String lights are a low-cost option that can be used for more than just patios and the holidays. In the video above, Meg Allan Cole shows how you can use these “fairy lights” to highlight photos or a favorite piece of wall art. Her centerpieces made by wrapping string lights around driftwood are particularly impressive and could easily be a conversation piece in a conservatory.
A custom-made dining table can easily cost a paycheck or two. If you have a handful of the right power tools, some of the right vices and a circular saw, you can build your own table for work, dining or both. As Mike Montgomery highlights on Modern Builds, if you live near a lumber yard that is willing to plane and straight line rip wood boards to your specs, a lot of the heavy lifting for making the table. After trimming the pieces, Mike uses a doweling jig to create the space for small wood dowels. Then the boards are glued, sandwiched and clamped. A little filling, trimming and sanding smooths out the boards. After a stain and finish, legs are attached to complete the job.
Painted Wicker Furniture
If you can’t afford a new set of furniture or don’t have the capability to make any, there are numerous used options that can be found in garage sales or on Facebook Marketplace. Wicker pieces can be a nice, inexpensive option for sunny spaces. Used wicker will often need a facelift. That said, when you’re paying $20 for a chair or $30 for a love seat, who can complain?
Karen from Lovely Etc. explains that a stripping brush and metal scraper can be great for prepping a wicker chair for repainting by removing old layers of paint. Loose ends can be trimmed off or glued back on, depending how they sit. Spray paint or a paint sprayer work well for covering the wicker and getting into the crevices. Karen recommends using a satin pain for a finish with a little sheen that doesn’t look too shiny.
Of course wicker isn’t the only furniture option for a sunroom or conservatory.

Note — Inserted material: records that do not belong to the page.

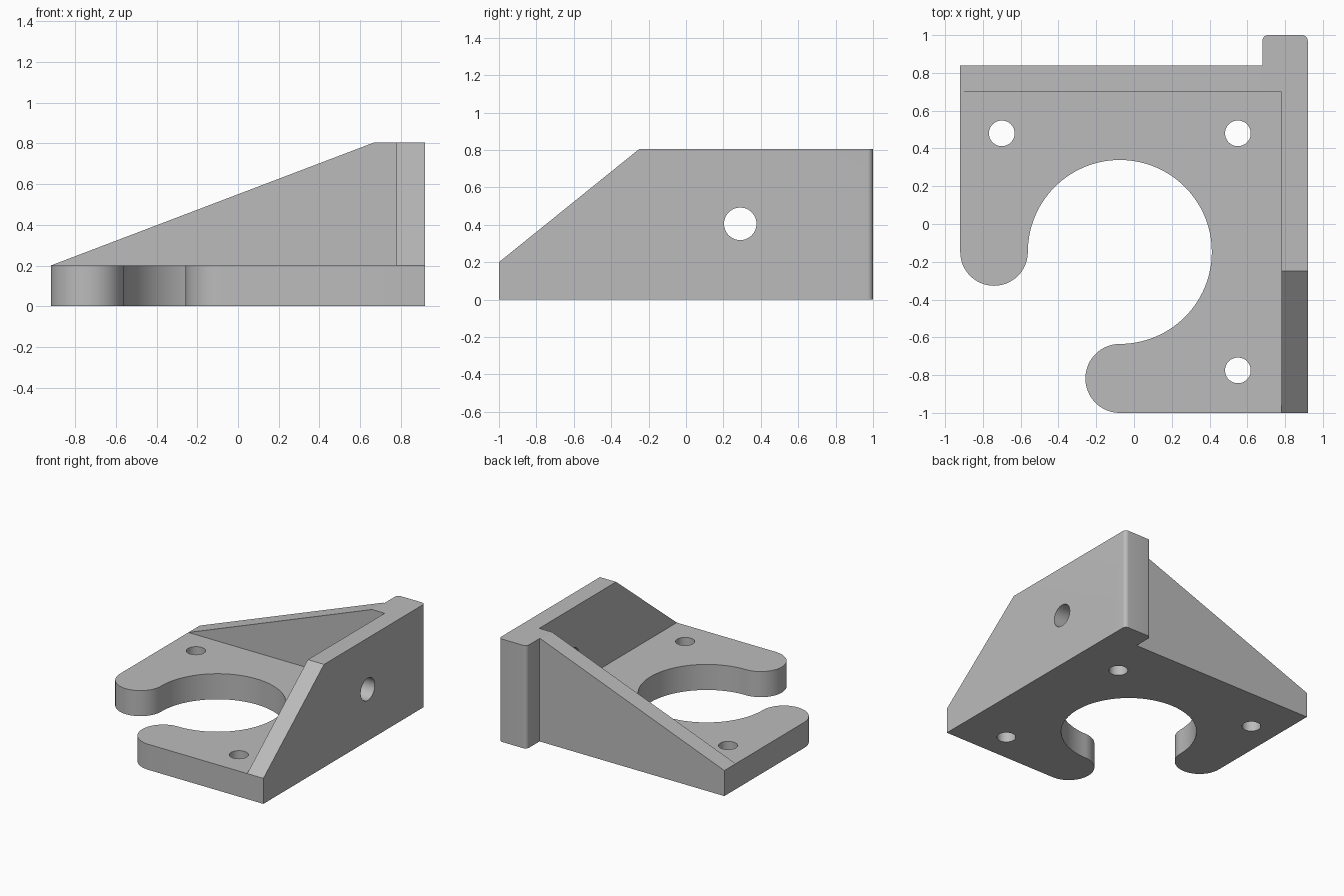
import bpy, bmesh
from math import radians, cos, sin, pi
from mathutils import Vector

if "Cube" in bpy.data.objects:
    bpy.data.objects.remove(bpy.data.objects["Cube"])

# Main dimensions
SIDE, FRONT, BACK = 0.92, -1.0, 0.84
INNER_X, INNER_Y = 0.78, 0.70
TAB_X, TAB_Y, TAB_R = 0.68, 1.0, 0.03
THICK, HEIGHT = 0.2, 0.805
BORE_X, BORE_Y, BORE_R = -0.075, -0.148, 0.487
TIP_R = (BORE_Y - BORE_R - FRONT) / 2

grey = bpy.data.materials.new("plain grey")
grey.use_nodes = True
grey.diffuse_color = (0.5, 0.5, 0.5, 1)
grey.node_tree.nodes["Principled BSDF"].inputs["Base Color"].default_value = grey.diffuse_color


def arc(cx, cy, r, start, end, steps):
    """Points along an arc, angles in degrees."""
    angles = [radians(start + (end - start) * i / steps) for i in range(steps + 1)]
    return [(cx + r * cos(a), cy + r * sin(a)) for a in angles]


def prism(name, outline, axis, low, high):
    """Extrude a flat outline along the x, y or z axis."""
    place = {
        "x": lambda u, v: (low, u, v),
        "y": lambda u, v: (u, low, v),
        "z": lambda u, v: (u, v, low),
    }[axis]
    bm = bmesh.new()
    face = bm.faces.new([bm.verts.new(place(u, v)) for u, v in outline])
    sweep = bmesh.ops.extrude_face_region(bm, geom=[face])
    shift = Vector([(high - low) * (axis == a) for a in "xyz"])
    moved = [g for g in sweep["geom"] if isinstance(g, bmesh.types.BMVert)]
    bmesh.ops.translate(bm, verts=moved, vec=shift)
    bmesh.ops.recalc_face_normals(bm, faces=bm.faces)
    mesh = bpy.data.meshes.new(name)
    bm.to_mesh(mesh)
    bm.free()
    mesh.materials.append(grey)
    obj = bpy.data.objects.new(name, mesh)
    bpy.context.collection.objects.link(obj)
    return obj


def combine(target, other, operation):
    """Apply a boolean and discard the second solid."""
    mod = target.modifiers.new(operation, "BOOLEAN")
    mod.operation, mod.object, mod.solver = operation, other, "EXACT"
    bpy.context.view_layer.objects.active = target
    bpy.ops.object.modifier_apply(modifier=mod.name)
    bpy.data.objects.remove(other)


# Base plate with a round opening and two rounded arms
outline = [(SIDE, FRONT), (SIDE, BACK), (-SIDE, BACK)]
left_tip = (-SIDE + BORE_X - BORE_R) / 2
outline += arc(left_tip, BORE_Y, left_tip + SIDE, 180, 360, 32)
outline += arc(BORE_X, BORE_Y, BORE_R, 180, -90, 84)[1:]
outline += arc(BORE_X, FRONT + TIP_R, TIP_R, 90, 270, 32)[1:]
bracket = prism("mounting_bracket", outline, "z", 0, THICK)

# Side wall, back wall and rounded end tab as one upright
outline = [(INNER_X, FRONT), (SIDE, FRONT)]
outline += arc(SIDE - TAB_R, TAB_Y - TAB_R, TAB_R, 0, 90, 8)
outline += arc(TAB_X + TAB_R, TAB_Y - TAB_R, TAB_R, 90, 180, 8)
outline += [(TAB_X, BACK), (-SIDE, BACK), (-SIDE, INNER_Y), (INNER_X, INNER_Y)]
walls = prism("walls", outline, "z", 0, HEIGHT)

# Sloping tops of the two walls
def slope(start, end):
    grade = (HEIGHT - THICK) / (end - start)
    return [(start - 0.1, THICK - 0.1 * grade), (end + 0.05, HEIGHT + 0.05 * grade),
            (start - 0.1, HEIGHT + 0.05 * grade)]

combine(walls, prism("back_slope", slope(-SIDE, 0.67), "y", 0.5, 0.9), "DIFFERENCE")
combine(walls, prism("side_slope", slope(FRONT, -0.25), "x", 0.6, 1.0), "DIFFERENCE")
combine(bracket, walls, "UNION")

# Three base holes and one hole through the side wall
for x, y in ((-0.70, 0.48), (0.55, 0.48), (0.55, -0.775)):
    drill = prism("drill", arc(x, y, 0.068, 0, 352.5, 47), "z", -0.1, THICK + 0.1)
    combine(bracket, drill, "DIFFERENCE")
drill = prism("drill", arc(0.29, 0.405, 0.087, 0, 352.5, 47), "x", 0.7, 1.0)
combine(bracket, drill, "DIFFERENCE")

# Smooth curved sides, crisp edges
bpy.ops.object.select_all(action="DESELECT")
bracket.select_set(True)
bpy.context.view_layer.objects.active = bracket
bpy.ops.object.shade_smooth_by_angle(angle=radians(20))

Plenty of shabby chic options can also work well for a budget-minded decorator.
Consider Scent Options
You always want your sunroom to smell nice, but you don't want to go overboard with candles and air fresheners.
Consider using essential oils. You can get a diffuser for a few dollars and add some drops of your favorite oil. This will make the whole room smell fresh without being overbearing.
Another great way to decorate on a budget is to use fresh flowers and plants. Sunrooms and conservatories are the perfect places to put fresh flowers because they usually get plenty of sunlight.